All night I have been thinking of this. He is so right. Eternity is the only place beyond this container of opposites in which we will be able to know the true meaning of one state without having to experience its negative counterpart. I want that so much. Whether or not Ran knows the place where it can be found, he has hit upon the longing for it in the heart of every man. I think that is why Open Water resonates for the masses in this contest. I am convinced only life in Christ offers a shot at hope of finding resolution. And now I pray Ran can find that out, too.

Here we are in front of his painting. (Notice the arm around my shoulder. Yeah, we were pretty much best buds after that convo. ;)

Exhibit B: The Space Between Us

To those who haven't experienced this exhibit up close (sat in the chairs, read the guestbook, etc.), perhaps it seems odd I was so moved by this. "What the heck?" you might say. "It's a yellow living room in the middle of a bunch of real art."

But stop a minute. What is the definition and purpose of art? This is heavily debated, I know, but some traditional touchstones include the facts that art sends a message, communicates and, in turn, elicits emotion, conveys an interpretation of reality, and creates conversation.

So what artist Michele Bosak has done with The Space Between Us qualifies as art in that sense. In her description of the piece, Bosak shares she created it to start a discussion of what defines "home." Is it a specific collection of furniture? Does its secret lie in the symmetry and color of the architecture? Or is it a feeling evoked by memory and solidified by time?

As a recent college grad/apartment-dweller, I relate to her feeling of transiency-- the lostness and longing for that space/time/place relationship to people and furniture. And so, in the guestbook, I told her so. I wrote her a short letter, and so became part of her art.

Exhibit C: Light Passes Through It

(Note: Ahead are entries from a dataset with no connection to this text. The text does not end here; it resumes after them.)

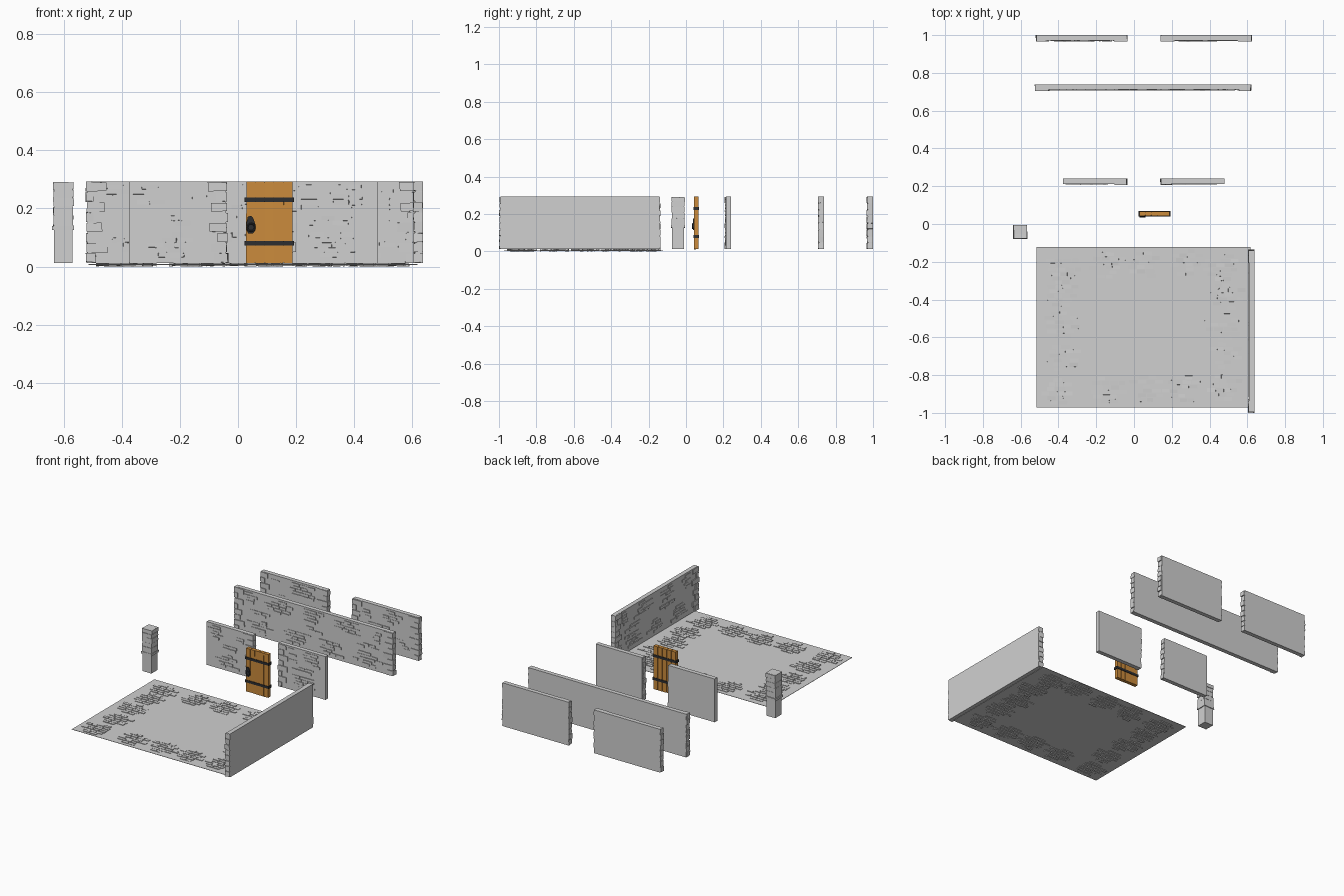
import bpy, bmesh, math, random
from mathutils import Vector

if "Cube" in bpy.data.objects:
    bpy.data.objects.remove(bpy.data.objects["Cube"])

random.seed(4)


def material(name, rgb):
    m = bpy.data.materials.new(name)
    m.diffuse_color = (*rgb, 1)
    m.use_nodes = True
    m.node_tree.nodes["Principled BSDF"].inputs["Base Color"].default_value = m.diffuse_color
    return m


STONE = material("grey stone", (0.63, 0.63, 0.63))
WOOD = material("orange wood", (0.60, 0.26, 0.045))
IRON = material("dark iron", (0.025, 0.027, 0.03))


def box(bm, lo, hi, jitter=0.0):
    """Box between two corners, each corner nudged a little for a hand-cut look."""
    lo, hi = Vector(lo), Vector(hi)
    for v in bmesh.ops.create_cube(bm, size=1)["verts"]:
        v.co = Vector([(lo[i] + hi[i]) / 2 + v.co[i] * (hi[i] - lo[i]) for i in range(3)])
        if jitter:
            v.co += Vector([random.uniform(-jitter, jitter) * k for k in (1, 0.3, 1)])


def finish(bm, name, mat, loc=(0, 0, 0), rot=0.0):
    me = bpy.data.meshes.new(name)
    bm.to_mesh(me)
    bm.free()
    me.materials.append(mat)
    ob = bpy.data.objects.new(name, me)
    ob.location = loc
    ob.rotation_euler.z = rot
    bpy.context.collection.objects.link(ob)
    return ob


Z0, Z1 = 0.012, 0.293
T = 0.034          # full wall depth
P = 0.006          # how far stones stand out


def brick_patch(bm, cx, cz, lo, hi, rows=5):
    """Staggered patch of bricks on the front (-y) face of a wall."""
    h = 0.0175
    for r in range(rows):
        z = cz + (r - rows / 2) * h
        n = random.choice((1, 2, 3)) if r in (0, rows - 1) else random.choice((2, 3))
        x = cx - n * 0.026 + random.uniform(-0.03, 0.03)
        for _ in range(n):
            w = random.uniform(0.04, 0.06)
            if x > lo + 0.01 and x + w < hi - 0.01:
                box(bm, (x, P - random.uniform(0.002, 0.005), z),
                    (x + w - 0.002, P + 0.004, z + h - 0.002), 0.0012)
            x += w


def wall(name, length, loc, rot=0.0, ends=(True, True)):
    """Slab with brick patches and rough quoins wrapping the chosen ends."""
    bm = bmesh.new()
    half = length / 2
    a = -half + (P if ends[0] else 0)
    b = half - (P if ends[1] else 0)
    box(bm, (a, P, Z0), (b, T, Z1))
    # patches alternate between the upper and lower part of the wall
    n = max(2, round(length / 0.125))
    for i in range(n):
        x = a + (b - a) * (i + 0.5) / n
        z = 0.24 if i % 2 == 0 else 0.075
        brick_patch(bm, x, z, a + (0.05 if ends[0] else 0), b - (0.05 if ends[1] else 0))
        if i % 3 == 1:
            brick_patch(bm, x, 0.16, a + 0.06, b - 0.06, 2)
    # quoins
    courses = 8
    h = (Z1 - Z0) / courses
    for side, on in zip((-1, 1), ends):
        if not on:
            continue
        for c in range(courses):
            out = half - random.uniform(0, 0.004)
            inner = half - (0.065 if c % 2 else 0.035) - random.uniform(-0.01, 0.012)
            x0, x1 = sorted((side * out, side * inner))
            z = Z0 + c * h
            box(bm, (x0, random.uniform(0, 0.002), z + 0.002),
                (x1, T - 0.001, z + h - 0.002), 0.002)
    return finish(bm, name, STONE, loc, rot)


# Walls: back pair, long middle wall, short doorway pair, right-hand side wall
wall("rear_wall_left", 0.485, (-0.277, 0.966, 0))
wall("rear_wall_right", 0.485, (0.382, 0.966, 0))
wall("long_wall", 1.145, (0.048, 0.705, 0))
wall("doorway_wall_left", 0.34, (-0.205, 0.207, 0), ends=(False, True))
wall("doorway_wall_right", 0.34, (0.31, 0.207, 0), ends=(True, False))
wall("side_wall", 0.864, (0.604, -0.567, 0), -math.pi / 2)

# Floor: thin sheet with cobble patches that show on both sides
FX0, FX1, FY0, FY1 = -0.515, 0.618, -0.972, -0.122
bm = bmesh.new()
box(bm, (FX0, FY0, 0.006), (FX1, FY1, 0.008))
finish(bm, "floor_sheet", STONE)

bm = bmesh.new()
spots = [(x, y) for y in (-0.87, -0.215) for x in (-0.38, -0.15, 0.06, 0.27, 0.47)]
spots += [(x, y) for x in (-0.38, 0.48) for y in (-0.70, -0.54, -0.37)]
for cx, cy in spots:
    cx += random.uniform(-0.02, 0.02)
    cy += random.uniform(-0.015, 0.015)
    for r, n in enumerate((2, 3, 4, 3, 4, 2)):
        y = cy + (r - 3) * 0.024
        x = cx - n * 0.023 + random.uniform(-0.015, 0.015)
        for _ in range(n):
            w = random.uniform(0.036, 0.052)
            box(bm, (x, y, random.uniform(0.001, 0.003)),
                (x + w - 0.004, y + 0.02, random.uniform(0.010, 0.012)), 0.001)
            x += w
finish(bm, "floor_cobbles", STONE)

# Pillar: plain shaft with rough stone courses on the upper part
PX, PY = -0.6025, -0.0425
bm = bmesh.new()
box(bm, (PX - 0.032, PY - 0.032, Z0), (PX + 0.032, PY + 0.032, Z1 - 0.003))
finish(bm, "pillar_shaft", STONE)
bm = bmesh.new()
z = 0.125
for h in (0.016, 0.036, 0.03, 0.032, 0.026, 0.026):
    g = [random.uniform(0.0325, 0.0365) for _ in range(4)]
    if h == 0.016:
        g = [0.037] * 4
    box(bm, (PX - g[0], PY - g[1], z + 0.001), (PX + g[2], PY + g[3], z + h - 0.001), 0.0018)
    z += h
finish(bm, "pillar_stones", STONE)

# Door: five planks, two wrap-around straps, latch plate and ring
DX0, DX1, DY0, DY1 = 0.027, 0.189, 0.043, 0.067
bm = bmesh.new()
w = (DX1 - DX0) / 5
box(bm, (DX0 + 0.004, DY0 + 0.004, Z0 + 0.001), (DX1 - 0.004, DY1 - 0.004, Z1 - 0.001))
for i in range(5):
    x = DX0 + i * w
    box(bm, (x + 0.0012, DY0, Z0), (x + w - 0.0012, DY1, Z1), 0.0008)
finish(bm, "door_planks", WOOD)

bm = bmesh.new()
for zc in (0.08, 0.23):
    box(bm, (DX0 - 0.004, DY0 - 0.003, zc - 0.008), (DX1 + 0.004, DY1 + 0.003, zc + 0.008))
finish(bm, "door_straps", IRON)

bm = bmesh.new()
outline = [(0.030, 0.125), (0.035, 0.114), (0.052, 0.114), (0.060, 0.125),
           (0.060, 0.145), (0.053, 0.165), (0.046, 0.175), (0.034, 0.172), (0.029, 0.150)]
face = bm.faces.new([bm.verts.new((x, DY0 - 0.006, z)) for x, z in outline])
ext = bmesh.ops.extrude_face_region(bm, geom=[face])["geom"]
bmesh.ops.translate(bm, vec=(0, 0.007, 0), verts=[v for v in ext if isinstance(v, bmesh.types.BMVert)])
bmesh.ops.recalc_face_normals(bm, faces=bm.faces)
finish(bm, "door_latch_plate", IRON)

bpy.ops.mesh.primitive_torus_add(major_radius=0.013, minor_radius=0.003, major_segments=12,
                                 minor_segments=6, location=(0.045, DY0 - 0.007, 0.135),
                                 rotation=(math.pi / 2, 0, 0))
ring = bpy.context.object
ring.name = "door_ring"
ring.data.materials.append(IRON)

I purposely did not take a picture of this exhibit, because there is no way to do it justice. Read the description in this photo first, and then read what I have to say.


As the artist said, the power of this exhibit comes from its "ever-shifting light, sound and imagery." It was all there, and it was moving. Call it mixed-media, call it a slideshow reflecting off clear-paneled screen prints of famous photos from history (and not-so-famous ones), but whatever you call it, anyone who has seen the rapidly firing images of the 20th Century (as well as a few from the 19th and 21st)
and heard the voices-- the cries, the fragments of bygone speeches, the sounds of firing weapons in war, the laughter of children-- anyone who has stood in that room upstairs in the Federal Building cannot walk away the same.

At least I couldn't. In fact, after about five minutes, I was wondering if I could walk away at all. And so I didn't for awhile. I leaned against a pillar in the room and cried within myself.

"This artist has summed up exactly what it feels like to be me," I thought to myself. I haven't lived in the shoes of all these people or fought in these wars or listened to "I Have a Dream," or "Never, ever, ever give up" or "Fourscore and seven years ago..." but I know I have felt these people's pain and hopes and fears and joys.

Friends get scared sometimes when I tell them I often have the sense I can feel the pain of people I haven't met... but go to that room and you will feel it, too. You will understand what it's like inside my head on a daily basis. And because the artist understood, it didn't matter to me that the exhibit itself appeared to contain very little actual talent-- if you measure talent with the same measuring stick the masses use.

But you can't. Not at ArtPrize. Not in that room. Not in my world.

And now you've seen a slice of ArtPrize through my eyes.